- What you are asked to do -
Please repeat the whole listing exactly, but leave the pictures out.

- Exercise material -

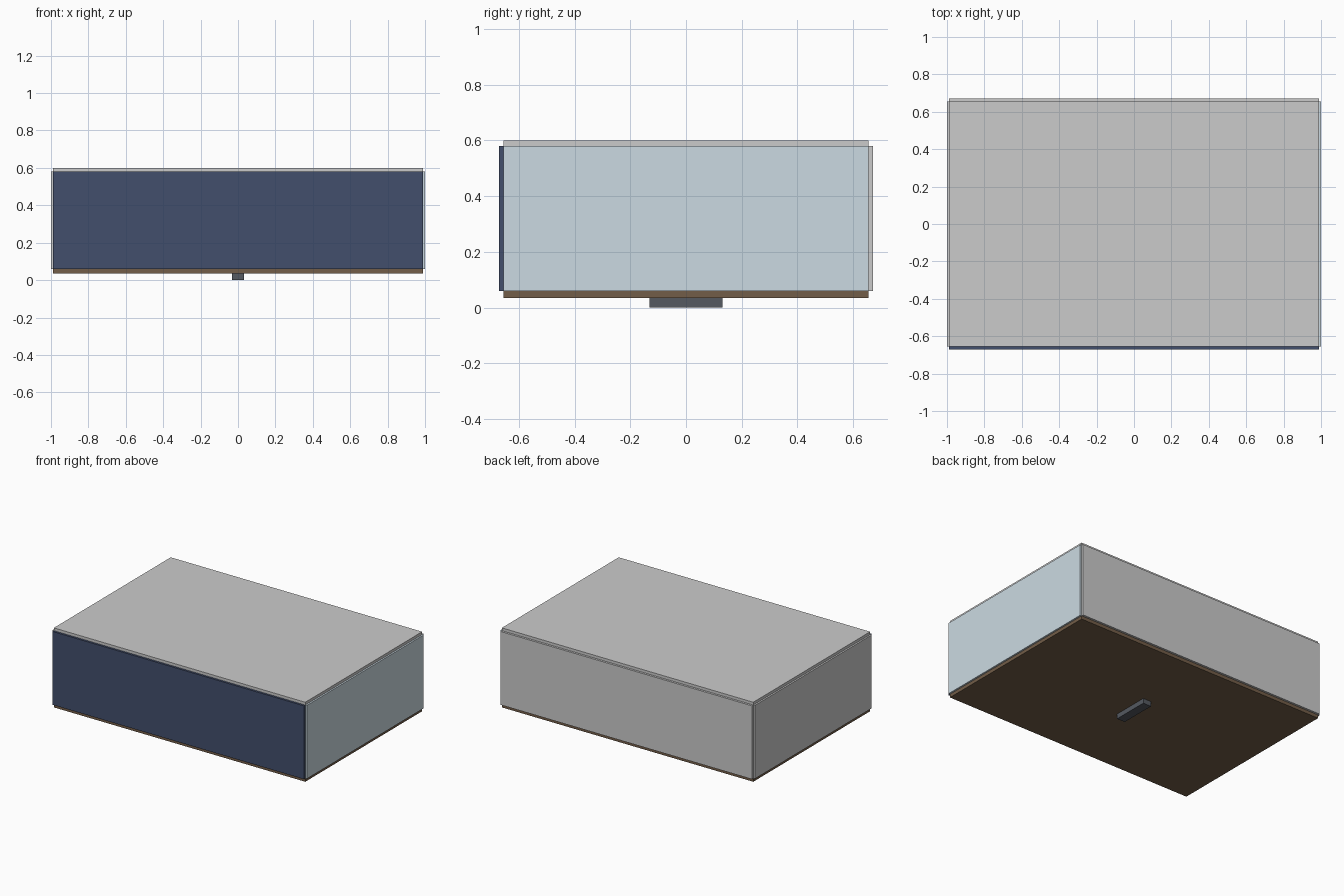
import bpy

if "Cube" in bpy.data.objects:
    bpy.data.objects.remove(bpy.data.objects["Cube"])

X, Y = 0.988, 0.656          # inner half-width and half-depth
XO, YO = 1.0, 0.671          # outer faces of the wall panels
Z0, Z1, Z2, Z3 = 0.035, 0.059, 0.58, 0.6


def material(name, rgb):
    m = bpy.data.materials.new(name)
    m.diffuse_color = (*rgb, 1)
    m.use_nodes = True
    m.node_tree.nodes["Principled BSDF"].inputs["Base Color"].default_value = m.diffuse_color
    return m


def panel(name, lo, hi, mat=None):
    """Box spanning two opposite corners."""
    bpy.ops.mesh.primitive_cube_add(size=1)
    ob = bpy.context.object
    ob.name = name
    for v in ob.data.vertices:
        v.co = [lo[i] + (v.co[i] + 0.5) * (hi[i] - lo[i]) for i in range(3)]
    if mat:
        ob.data.materials.append(mat)
    return ob


navy = material("navy", (0.055, 0.078, 0.15))
glass = material("pale_blue", (0.60, 0.70, 0.76))
wood = material("brown", (0.17, 0.11, 0.065))
dark = material("dark_grey", (0.09, 0.1, 0.12))

# top and bottom
panel("top_panel", (-X, -Y, Z2), (X, Y, Z3))
panel("base_board", (-X, -Y, Z0), (X, Y, Z1), wood)

# four walls butted around the inner volume
panel("front_panel", (-X, -YO, Z1), (X, -Y, Z2), navy)
panel("back_panel", (-X, Y, Z1), (X, YO, Z2))
panel("left_panel", (-XO, -Y, Z1), (-X, Y, Z2))
panel("right_panel", (X, -Y, Z1), (XO, Y, Z2), glass)

# small rail under the base
panel("bottom_rail", (-0.032, -0.131, 0), (0.032, 0.131, Z0), dark)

- Response area -
import bpy

if "Cube" in bpy.data.objects:
    bpy.data.objects.remove(bpy.data.objects["Cube"])

X, Y = 0.988, 0.656          # inner half-width and half-depth
XO, YO = 1.0, 0.671          # outer faces of the wall panels
Z0, Z1, Z2, Z3 = 0.035, 0.059, 0.58, 0.6


def material(name, rgb):
    m = bpy.data.materials.new(name)
    m.diffuse_color = (*rgb, 1)
    m.use_nodes = True
    m.node_tree.nodes["Principled BSDF"].inputs["Base Color"].default_value = m.diffuse_color
    return m


def panel(name, lo, hi, mat=None):
    """Box spanning two opposite corners."""
    bpy.ops.mesh.primitive_cube_add(size=1)
    ob = bpy.context.object
    ob.name = name
    for v in ob.data.vertices:
        v.co = [lo[i] + (v.co[i] + 0.5) * (hi[i] - lo[i]) for i in range(3)]
    if mat:
        ob.data.materials.append(mat)
    return ob


navy = material("navy", (0.055, 0.078, 0.15))
glass = material("pale_blue", (0.60, 0.70, 0.76))
wood = material("brown", (0.17, 0.11, 0.065))
dark = material("dark_grey", (0.09, 0.1, 0.12))

# top and bottom
panel("top_panel", (-X, -Y, Z2), (X, Y, Z3))
panel("base_board", (-X, -Y, Z0), (X, Y, Z1), wood)

# four walls butted around the inner volume
panel("front_panel", (-X, -YO, Z1), (X, -Y, Z2), navy)
panel("back_panel", (-X, Y, Z1), (X, YO, Z2))
panel("left_panel", (-XO, -Y, Z1), (-X, Y, Z2))
panel("right_panel", (X, -Y, Z1), (XO, Y, Z2), glass)

# small rail under the base
panel("bottom_rail", (-0.032, -0.131, 0), (0.032, 0.131, Z0), dark)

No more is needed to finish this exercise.